Perspective: Principal David Hicks
‘Academic results are important, but not the whole story’

WHEN Covid-19 closed our campus, we switched immediately to home learning and the children responded really well.

And although we followed the timetable, delivering live lessons throughout the day, we were also conscious that we had to do things a little differently on-line, so we had the occasional digital detoxes, dance competitions and yoga sessions to keep things fun.

During the whole of Lockdown, no one missed a day of learning except for the most legitimate of reasons such as for dental appointments or moving house, which was quite remarkable and a testament to both our teachers and the children.

Now that they are back in school our pupils are still making good use of the technology and can transition from on-line sessions with Google Classroom to live lessons quickly, but we are also encouraging them to get outdoors as much as possible for exercise and fresh air.

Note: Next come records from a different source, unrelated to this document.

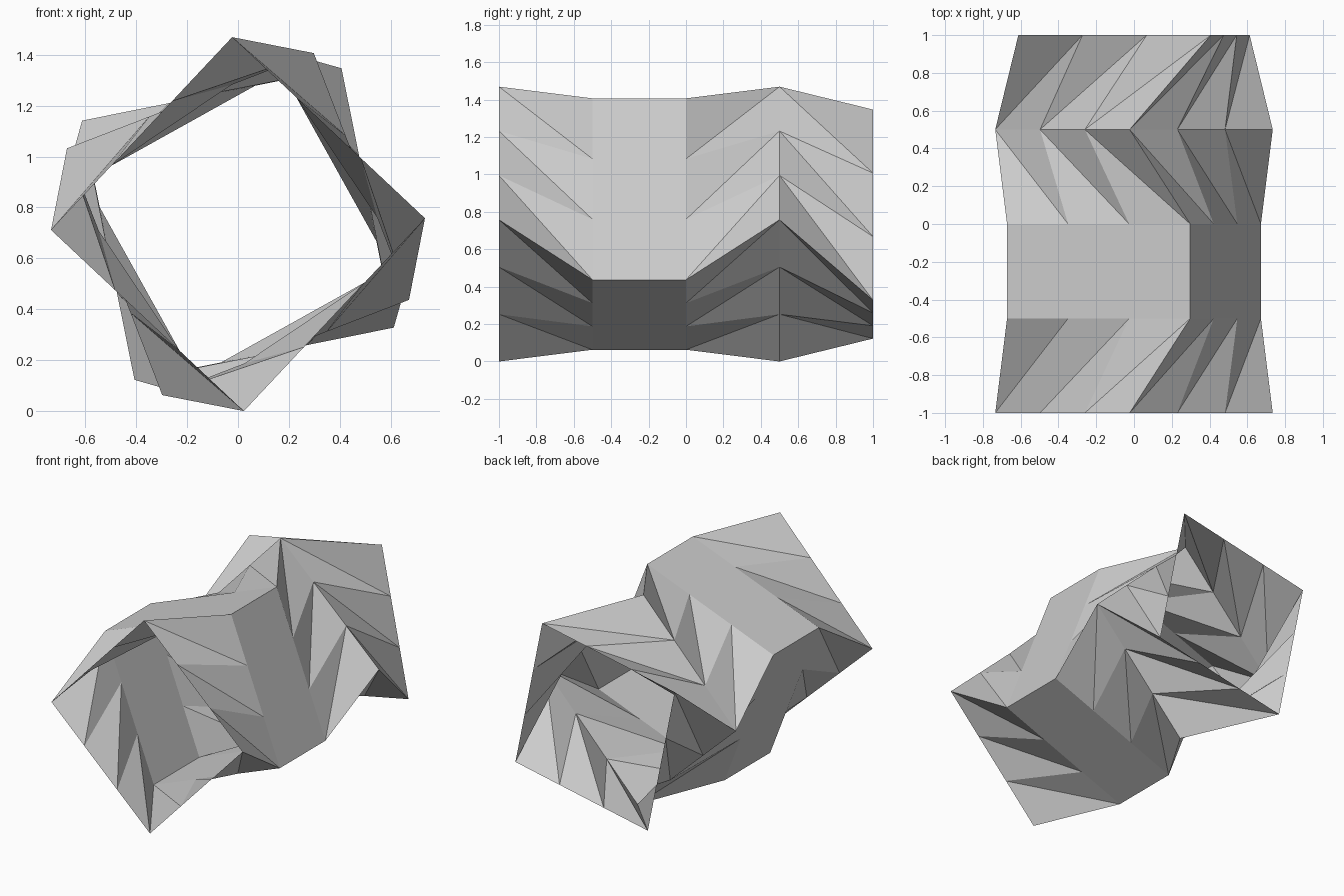
import bpy, bmesh
from math import cos, sin, radians
from mathutils import Vector

if "Cube" in bpy.data.objects:
    bpy.data.objects.remove(bpy.data.objects["Cube"])

RADIUS = 0.735      # centre to corner of the square section
CENTRE_Z = 0.7346
STRIPS = 3          # strips per side of the square
# (y position, rotation of the square section in degrees)
SECTIONS = [(-1.0, 1.8), (-0.5, -23.9), (0.0, -23.9), (0.5, 1.8), (1.0, -33.6)]


def square_ring(bm, y, angle):
    """Square outline with each side split into equal strips."""
    corners = [Vector((RADIUS * cos(radians(angle + 90 * i)), y,
                       CENTRE_Z + RADIUS * sin(radians(angle + 90 * i))))
               for i in range(4)]
    return [bm.verts.new(corners[i].lerp(corners[(i + 1) % 4], s / STRIPS))
            for i in range(4) for s in range(STRIPS)]


# Open twisted square tube, a single sheet; each strip folds inward
bm = bmesh.new()
rings = [square_ring(bm, y, a) for y, a in SECTIONS]
turns = [b[1] - a[1] for a, b in zip(SECTIONS, SECTIONS[1:])]
for a, b, turn in zip(rings, rings[1:], turns):
    n = len(a)
    for i in range(n):
        j = (i + 1) % n
        if turn == 0:
            bm.faces.new((a[i], b[i], b[j], a[j]))
        elif turn < 0:
            bm.faces.new((a[i], b[i], a[j]))
            bm.faces.new((b[i], b[j], a[j]))
        else:
            bm.faces.new((a[i], b[i], b[j]))
            bm.faces.new((a[i], b[j], a[j]))
bmesh.ops.recalc_face_normals(bm, faces=bm.faces)

mesh = bpy.data.meshes.new("twisted_tube")
bm.to_mesh(mesh)
bm.free()
tube = bpy.data.objects.new("twisted_tube", mesh)
bpy.context.collection.objects.link(tube)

Wellbeing is an intrinsic part of what we do at Fairview and our six and half acres of campus gives pupils lots of opportunity to be amongst nature, doing PE, watching wildlife, using the fitness trails or taking part in outdoors learning across the whole of the syllabus.

Academic results are important, but they are not the whole story and we take an holistic approach to education, recognising individuals’ strengths and talents and supporting them to have confidence in their own abilities.

We encourage our pupils to believe in themselves while still respecting the views of others and in our IB Primary programme in particular the children respond very positively to issues concerning wildlife.

They want to put the world right, to know, for example, why deforestation is still happening and what can be done to stop more animals from going extinct.

We encourage them to take action, to recognise what they can do to make a difference and this helps to make them responsible and caring individuals from a young age.

This article appears as part of The Herald's The Future Of Education campaign, in association with Fairview International School.

If you would like to become a partner in our Future of Education Series, contact Stephen McDevitt, Head of Digital and Branded Content campaign@heraldandtimes.co.uk